Waxahachie ISD made ‘error’ in deficit report
By 04/03/2003 00:00:00
The Ellis County Press
WAXAHACHIE - At first, officials with the Waxahachie Independent School District forecasted a $2.45 million budget deficit after a February bond election defeat.
Now, because of an administration error, the deficit has decreased to $1.5 million.
The state government provides school districts a formula, or template, to calculate the amount of state funding a district will receive. The template, according to Superintendent Dr. Bobby Parker, consisted of numerous chan-ges, apparently overlooked.
An input error by district officials, Parker continued, was also discovered and gave a more positive light on the current budget dilemma.
Both Parker and Chief Financial Officer Dan Davis have come under heavy scrutiny from the public, as well as school board members, for their previous budget projections.
After voters rejected a $48 million budget deficit in February, WISD officials started hitting taxpayers with news of a budget deficit, attributed mainly to the state's socialist Robin Hood plan, a system in which 'rich' school districts send taxpayer money to the state to be redistributed to 'poor' ones. Currently, the WISD and the Midlothian ISD are the only Ellis County school districts having to prepare for Chapter 41 status, the section of state law requiring districts to contribute to Robin Hood.
Meanwhile, Parker and other Ellis County school district officials have urged citizens to get involved with contacting members of the state legislature; both the House and Senate have bills to abolish Robin Hood.
Several organizations and media outlets have called for a state income tax, but conservatives throughout the state have railed against the idea.
Parker said the WISD will face increased expenditures and lower revenues for next year's budget cycle, set to start in October.

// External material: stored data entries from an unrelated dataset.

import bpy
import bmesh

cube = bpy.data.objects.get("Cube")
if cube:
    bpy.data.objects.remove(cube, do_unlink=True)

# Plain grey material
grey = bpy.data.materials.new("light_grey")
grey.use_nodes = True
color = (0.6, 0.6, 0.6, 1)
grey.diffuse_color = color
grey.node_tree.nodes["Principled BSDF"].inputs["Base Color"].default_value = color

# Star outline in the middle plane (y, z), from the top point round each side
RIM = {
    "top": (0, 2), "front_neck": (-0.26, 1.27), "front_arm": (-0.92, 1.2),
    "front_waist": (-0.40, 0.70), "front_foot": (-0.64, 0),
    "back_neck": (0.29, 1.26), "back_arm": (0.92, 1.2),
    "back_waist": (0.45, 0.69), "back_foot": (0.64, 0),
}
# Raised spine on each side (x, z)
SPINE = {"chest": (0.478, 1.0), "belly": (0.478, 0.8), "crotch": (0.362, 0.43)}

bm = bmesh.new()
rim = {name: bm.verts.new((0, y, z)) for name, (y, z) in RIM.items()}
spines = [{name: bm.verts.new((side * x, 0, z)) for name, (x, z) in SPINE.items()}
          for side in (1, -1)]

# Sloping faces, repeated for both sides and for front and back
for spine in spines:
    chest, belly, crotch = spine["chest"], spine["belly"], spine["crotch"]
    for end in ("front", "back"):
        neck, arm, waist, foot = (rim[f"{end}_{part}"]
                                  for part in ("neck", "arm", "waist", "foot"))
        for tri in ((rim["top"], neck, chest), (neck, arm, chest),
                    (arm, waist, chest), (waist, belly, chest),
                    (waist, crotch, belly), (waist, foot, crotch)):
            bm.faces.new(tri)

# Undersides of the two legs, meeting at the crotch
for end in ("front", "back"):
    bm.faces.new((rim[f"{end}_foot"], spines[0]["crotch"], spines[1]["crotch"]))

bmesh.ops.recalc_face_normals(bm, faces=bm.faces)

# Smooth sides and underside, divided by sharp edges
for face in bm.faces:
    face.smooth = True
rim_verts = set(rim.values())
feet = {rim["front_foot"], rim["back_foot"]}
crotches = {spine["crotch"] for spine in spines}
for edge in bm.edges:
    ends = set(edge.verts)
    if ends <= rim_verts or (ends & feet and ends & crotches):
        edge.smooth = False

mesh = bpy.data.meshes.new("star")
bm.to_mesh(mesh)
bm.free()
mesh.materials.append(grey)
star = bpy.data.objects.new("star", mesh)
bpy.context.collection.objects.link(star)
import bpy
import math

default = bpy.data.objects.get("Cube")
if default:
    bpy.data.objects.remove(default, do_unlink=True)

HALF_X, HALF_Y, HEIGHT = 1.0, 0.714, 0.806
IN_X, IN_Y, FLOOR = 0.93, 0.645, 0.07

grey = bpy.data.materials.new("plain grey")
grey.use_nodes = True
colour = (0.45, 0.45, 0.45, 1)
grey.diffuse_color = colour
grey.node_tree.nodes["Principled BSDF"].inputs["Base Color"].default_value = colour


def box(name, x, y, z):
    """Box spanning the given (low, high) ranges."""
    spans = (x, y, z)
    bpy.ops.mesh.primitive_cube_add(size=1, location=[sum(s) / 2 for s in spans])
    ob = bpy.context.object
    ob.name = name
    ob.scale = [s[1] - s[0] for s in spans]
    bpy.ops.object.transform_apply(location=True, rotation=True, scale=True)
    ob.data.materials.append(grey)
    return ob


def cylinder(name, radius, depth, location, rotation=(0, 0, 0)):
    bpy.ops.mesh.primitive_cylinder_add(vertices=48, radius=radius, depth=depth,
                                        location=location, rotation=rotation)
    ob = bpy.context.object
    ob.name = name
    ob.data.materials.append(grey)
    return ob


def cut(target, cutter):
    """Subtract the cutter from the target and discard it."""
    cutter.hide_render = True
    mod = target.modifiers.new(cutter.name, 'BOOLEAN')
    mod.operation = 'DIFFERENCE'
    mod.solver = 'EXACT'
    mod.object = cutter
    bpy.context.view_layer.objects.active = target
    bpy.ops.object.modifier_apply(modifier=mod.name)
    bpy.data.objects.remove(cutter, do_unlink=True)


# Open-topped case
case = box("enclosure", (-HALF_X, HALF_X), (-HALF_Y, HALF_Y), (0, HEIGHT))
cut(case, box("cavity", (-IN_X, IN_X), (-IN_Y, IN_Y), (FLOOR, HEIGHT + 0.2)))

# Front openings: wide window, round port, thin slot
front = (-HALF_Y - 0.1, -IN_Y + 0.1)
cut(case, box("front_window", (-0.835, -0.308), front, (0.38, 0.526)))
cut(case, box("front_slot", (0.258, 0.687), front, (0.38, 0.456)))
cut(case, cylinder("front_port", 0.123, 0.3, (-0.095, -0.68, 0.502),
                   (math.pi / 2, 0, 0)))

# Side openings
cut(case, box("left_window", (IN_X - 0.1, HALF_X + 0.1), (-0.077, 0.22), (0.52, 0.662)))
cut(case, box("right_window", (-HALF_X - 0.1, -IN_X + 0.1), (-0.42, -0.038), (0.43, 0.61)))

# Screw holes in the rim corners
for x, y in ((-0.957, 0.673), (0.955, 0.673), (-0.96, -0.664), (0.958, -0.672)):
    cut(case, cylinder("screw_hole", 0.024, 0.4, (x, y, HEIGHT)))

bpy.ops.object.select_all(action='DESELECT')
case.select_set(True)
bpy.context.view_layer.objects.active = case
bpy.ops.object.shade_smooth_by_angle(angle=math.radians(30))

'The current funding system will not provide necessary funds for school districts in the next few years,' Parker said. 'There are only so many cuts that can be made before student education is negatively impacted.'